A one hundred and fifty ton, toothless blue whale.
There is final major thing to note in Watson’s style which can be seen at work in “The Blue Whale” and adds one more facet to already wonderful poems: his love of sounds and end rhyme that is always applied with a light touch. Though it’s a little more obvious in earlier poems, the whole collection is full of irregular rhyme schemes and couplets sporadically inserted for the little zings of pleasure they provide. In poems such as “Afternoons and Evenings” we see the author’s zestful wordplay sneak into a wearied speaker as he says things like “My wanderlust has lost its lust” or an entire stanza (centrally-located) composed of the same line repeated three times: “Christ, I need a day off.” These moments supply a little jolt, but leave before overstaying their welcome. In the work of many poets, it’s possible to drift off, distracted by your own thoughts. There is no such monotony here.
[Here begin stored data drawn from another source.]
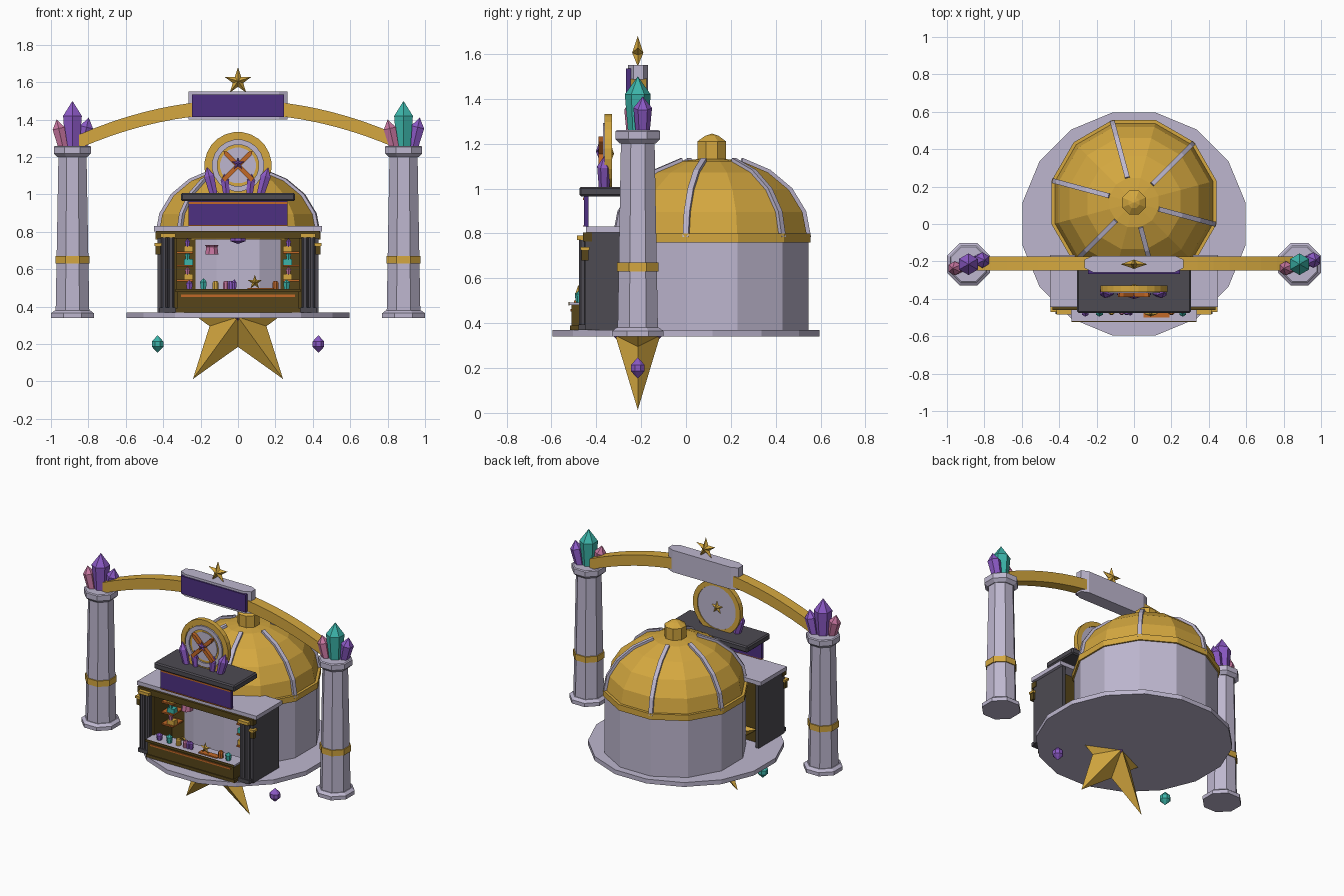
import bpy, bmesh, math
from mathutils import Matrix, Vector

if "Cube" in bpy.data.objects:
    bpy.data.objects.remove(bpy.data.objects["Cube"])


def material(name, rgb):
    m = bpy.data.materials.new(name)
    m.diffuse_color = (*rgb, 1)
    m.use_nodes = True
    m.node_tree.nodes["Principled BSDF"].inputs["Base Color"].default_value = m.diffuse_color
    return m


STONE = material("pale stone", (.51, .47, .62))
GOLD = material("gold", (.66, .39, .05))
DEEP = material("deep purple", (.075, .03, .22))
VIOLET = material("violet crystal", (.26, .10, .56))
TEAL = material("teal crystal", (.045, .46, .40))
PINK = material("pink crystal", (.57, .18, .35))
ORANGE = material("orange trim", (.54, .14, .02))
DARK = material("dark slate", (.075, .07, .085))
BRONZE = material("dark bronze", (.095, .06, .01))


def finish(name, bm, mat, loc=(0, 0, 0), rot=None):
    bmesh.ops.recalc_face_normals(bm, faces=bm.faces)
    me = bpy.data.meshes.new(name)
    bm.to_mesh(me)
    bm.free()
    me.materials.append(mat)
    ob = bpy.data.objects.new(name, me)
    bpy.context.collection.objects.link(ob)
    ob.matrix_world = Matrix.Translation(loc) @ (rot or Matrix())
    return ob


def box(name, x, y, z, mat):
    bm = bmesh.new()
    size = [b - a for a, b in (x, y, z)]
    mid = [(a + b) / 2 for a, b in (x, y, z)]
    bmesh.ops.create_cube(bm, size=1, matrix=Matrix.Diagonal((*size, 1)))
    return finish(name, bm, mat, mid)


def prism(name, pts, y0, y1, mat, loc=(0, 0, 0), rot=None):
    """Outline in x,z extruded along y."""
    bm = bmesh.new()
    face = bm.faces.new([bm.verts.new((x, y0, z)) for x, z in pts])
    ext = bmesh.ops.extrude_face_region(bm, geom=[face])
    bmesh.ops.translate(bm, vec=(0, y1 - y0, 0),
                        verts=[v for v in ext["geom"] if isinstance(v, bmesh.types.BMVert)])
    return finish(name, bm, mat, loc, rot)


def lathe(name, prof, n, mat, loc=(0, 0, 0), rot=None, closed=False):
    """Profile of (apothem, z) turned into n flat sides; closed makes a ring."""
    bm = bmesh.new()
    rings = []
    for r, z in prof:
        if r == 0:
            rings.append([bm.verts.new((0, 0, z))] * n)
            continue
        r /= math.cos(math.pi / n)
        rings.append([bm.verts.new((r * math.cos(a), r * math.sin(a), z))
                      for a in [(i + .5) * 2 * math.pi / n for i in range(n)]])
    pairs = list(zip(rings, rings[1:]))
    if closed:
        pairs.append((rings[-1], rings[0]))
    for a, b in pairs:
        for i in range(n):
            j = (i + 1) % n
            bm.faces.new(list(dict.fromkeys((a[i], a[j], b[j], b[i]))))
    if not closed:
        for r, ring in ((prof[0][0], rings[0]), (prof[-1][0], rings[-1])):
            if r:
                bm.faces.new(ring)
    return finish(name, bm, mat, loc, rot)


def crystal(name, loc, r, h, mat, tilt=0):
    prof = [(r * .75, 0), (r, h * .68), (0, h)]
    return lathe(name, prof, 6, mat, loc, Matrix.Rotation(math.radians(tilt), 4, 'Y'))


def star(name, loc, r, depth, mat):
    bm = bmesh.new()
    rim = []
    for i in range(10):
        a, q = math.pi / 2 + i * math.pi / 5, r * (.39 if i % 2 else 1)
        rim.append(bm.verts.new((q * math.cos(a), 0, q * math.sin(a))))
    for s in (-1, 1):
        tip = bm.verts.new((0, s * depth, 0))
        for i in range(10):
            bm.faces.new((rim[i], rim[(i + 1) % 10], tip))
    return finish(name, bm, mat, loc)


FACE_FRONT = Matrix.Rotation(math.pi / 2, 4, 'X')

# Platform, round hall and dome
lathe("platform", [(.595, .34), (.595, .37)], 16, STONE)
HALL = (0, .115, 0)
lathe("hall_wall", [(.43, .37), (.43, .78)], 12, STONE, HALL)
lathe("dome_band", [(.42, .76), (.44, .76), (.44, .80), (.42, .80)], 12, GOLD, HALL, closed=True)


def dome(i, grow=0, steps=5):
    a = math.pi / 2 * i / steps
    return (.425 + grow) * math.cos(a), .785 + (.355 + grow) * math.sin(a)


lathe("dome", [dome(i) for i in range(5)] + [(0, 1.14)], 12, GOLD, HALL)
lathe("dome_finial", [(.064, 1.1), (.064, 1.21), (.03, 1.235), (0, 1.245)], 8, GOLD, HALL)
k = 1 / math.cos(math.pi / 12)
rib = [(x * k, z) for x, z in [dome(i, .014) for i in range(5)] + [dome(i, -.02) for i in range(4, -1, -1)]]
for i in range(6):
    prism("dome_rib", rib, -.013, .013, STONE, HALL, Matrix.Rotation(math.radians(45 + 60 * i), 4, 'Z'))

# Columns with crystal clusters and hanging gems
Y = -.215
for s in (-1, 1):
    c = (s * .885, Y, 0)
    lathe("column_base", [(.114, .34), (.114, .365), (.095, .38)], 8, STONE, c)
    lathe("column_shaft", [(.09, .37), (.075, 1.21)], 8, STONE, c)
    lathe("column_band", [(.092, .63), (.092, .67)], 8, GOLD, c)
    lathe("column_capital", [(.08, 1.2), (.1, 1.22), (.1, 1.255), (.093, 1.26)], 8, STONE, c)
    crystal("tall_crystal", (c[0], Y, 1.25), .05, .25, VIOLET if s < 0 else TEAL)
    crystal("pink_crystal", (c[0] - .05, Y - .022, 1.25), .033, .155, PINK, -13)
    crystal("violet_crystal", (c[0] + .05, Y + .022, 1.25), .036, .165, VIOLET, 13)
    lathe("hanging_gem", [(0, -.047), (.031, -.014), (.031, .014), (0, .047)], 8,
          TEAL if s < 0 else VIOLET, (s * .43, Y, .2))

# Arch and name board
xs = [-.85 + .085 * i for i in range(21)]


def arc(x, d):
    return x, 1.468 - .185 * (x / .85) ** 2 + d


prism("arch", [arc(x, .037) for x in xs] + [arc(x, -.037) for x in xs[::-1]], -.248, -.175, GOLD)
bm = bmesh.new()
plan = [(.22, -.258), (.265, -.235), (.265, -.19), (.22, -.17)]
plan += [(-x, y) for x, y in plan[::-1]]
low = [bm.verts.new((x, y, 1.4)) for x, y in plan]
high = [bm.verts.new((x, y, 1.55)) for x, y in plan]
bm.faces.new(low)
bm.faces.new(high)
for i in range(8):
    bm.faces.new((low[i], low[i - 1], high[i - 1], high[i]))
finish("board", bm, STONE)
box("board_panel", (-.245, .245), (-.267, -.24), (1.415, 1.535), DEEP)
star("top_star", (0, Y, 1.605), .075, .025, GOLD)

# Great star beneath, with gem at its heart
star("great_star", (0, Y, .345), .41, .1, GOLD)
lathe("star_gem", [(0, -.1), (.085, 0), (0, .1)], 4, VIOLET, (0, Y, .34),
      Matrix.Diagonal((.6, 1.1, 1, 1)) @ Matrix.Rotation(math.pi / 4, 4, 'Z'))

# Stall body
box("stall_back", (-.42, .42), (-.25, -.235), (.37, .8), BRONZE)
box("stall_roof", (-.45, .45), (-.445, -.165), (.803, .83), STONE)
box("stall_header", (-.435, .435), (-.46, -.42), (.765, .805), BRONZE)
for s in (-1, 1):
    def side(a, b):
        return sorted((s * a, s * b))
    box("side_wall", side(.405, .43), (-.45, -.17), (.37, .803), DARK)
    box("front_jamb", side(.34, .41), (-.45, -.40), (.37, .77), DARK)
    for x in (.358, .395):
        lathe("half_column", [(.017, .37), (.017, .77)], 8, DARK, (s * x, -.46, 0))
    box("pillar_foot", side(.335, .42), (-.48, -.44), (.37, .395), DARK)
    box("pillar_cap", side(.335, .415), (-.485, -.44), (.77, .79), GOLD)
    box("inner_frame", side(.325, .34), (-.44, -.24), (.37, .77), BRONZE)
    box("wall_lamp", side(.415, .442), (-.465, -.435), (.68, .73), BRONZE)
    box("wall_lamp_cap", side(.41, .447), (-.47, -.43), (.725, .74), GOLD)
    # Shelves and their goods
    for z, m in ((.54, PINK), (.62, TEAL), (.69, VIOLET)):
        box("shelf", side(.24, .33), (-.36, -.25), (z - .006, z + .004), ORANGE)
        box("shelf_box", side(.24, .29), (-.35, -.31), (z + .004, z + .035), TEAL if m is TEAL else GOLD)
        crystal("shelf_crystal", (s * .27, -.34, z + .03), .013, .045, m)

# Counter
box("counter", (-.325, .325), (-.51, -.42), (.37, .48), BRONZE)
box("counter_top", (-.335, .335), (-.52, -.40), (.48, .492), STONE)
box("counter_front_lip", (-.335, .335), (-.524, -.519), (.478, .494), BRONZE)
box("counter_stripe", (-.305, .305), (-.515, -.505), (.453, .464), ORANGE)
box("counter_skirt", (-.335, .335), (-.516, -.42), (.37, .39), BRONZE)

# Goods on the counter
for x, r, h, m in ((-.26, .018, .05, VIOLET), (-.185, .018, .06, TEAL), (-.02, .013, .055, VIOLET), (.26, .018, .055, TEAL)):
    crystal("counter_crystal", (x, -.475, .492), r, h, m)
for x, m in ((-.065, PINK), (-.04, VIOLET), (.2, ORANGE), (-.12, GOLD)):
    lathe("jar", [(.016, 0), (.016, .035), (.01, .045)], 8, m, (x, -.47, .492))
star("counter_star", (.09, -.48, .53), .04, .014, GOLD)
box("counter_tray", (.05, .19), (-.5, -.46), (.492, .5), ORANGE)
lathe("wall_mug", [(.035, .68), (.03, .72), (.037, .73)], 8, PINK, (-.14, -.35, 0))
lathe("hanging_light", [(0, .735), (.04, .75), (.04, .77)], 8, VIOLET, (0, -.36, 0))

# Upper sign and its slab
box("sign_panel", (-.265, .265), (-.455, -.435), (.83, .967), DEEP)
box("sign_trim_top", (-.265, .265), (-.459, -.435), (.95, .96), ORANGE)
box("sign_trim_low", (-.265, .265), (-.459, -.435), (.83, .836), ORANGE)
slab = box("sign_slab", (-.305, .305), (-.475, -.225), (.965, 1.008), DARK)
bev = slab.modifiers.new("edge", 'BEVEL')
bev.width, bev.segments = .008, 1

# Round emblem
E = (0, -.345, 1.155)
lathe("emblem_disc", [(.15, -.01), (.15, .01)], 24, STONE, E, FACE_FRONT)
lathe("emblem_ring", [(.145, -.016), (.178, -.016), (.178, .018), (.145, .018)], 24, GOLD, E, FACE_FRONT, True)
lathe("emblem_face", [(.146, .009), (.146, .014)], 24, GOLD, E, FACE_FRONT)
lathe("emblem_inner", [(.095, .01), (.095, .018)], 20, STONE, E, FACE_FRONT)
lathe("emblem_band", [(.11, .01), (.138, .01), (.138, .024), (.11, .024)], 20, STONE, E, FACE_FRONT, True)
for a in (-45, 45):
    rot = Matrix.Rotation(math.radians(a), 4, 'Y')
    prism("crossed_tool", [(-.012, -.11), (.012, -.11), (.012, .09), (0, .11), (-.012, .09)],
          -.045, -.02, ORANGE, E, rot)
star("emblem_star", (0, -.39, 1.165), .035, .012, VIOLET)
star("emblem_back_star", (0, -.335, 1.155), .045, .014, GOLD)
for x, r, h, t in ((-.13, .027, .15, -14), (-.062, .022, .11, -6), (.062, .022, .11, 6), (.12, .027, .15, 16)):
    crystal("emblem_crystal", (x, -.365, 1.0), r, h, VIOLET, t)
The Collected Poems of Robert Watson can be tender, callous, sympathetic, or mine darkness where we’d be afraid to go alone (and Watson owns those dark voices, not simply content to discuss a concept). When he wants it, the poems are extremely tight and formal; more than a handful of traditional formal poems appear, but other times he chooses to be reckless, wild and free. Christmas in Las Vegas alone would be worth the price of this book, but the astonishing truth is that there is not a single filler poem in here. An impressive enough feat in a single collection of poetry or a selected works, but in a complete works such as this, it’s miraculous.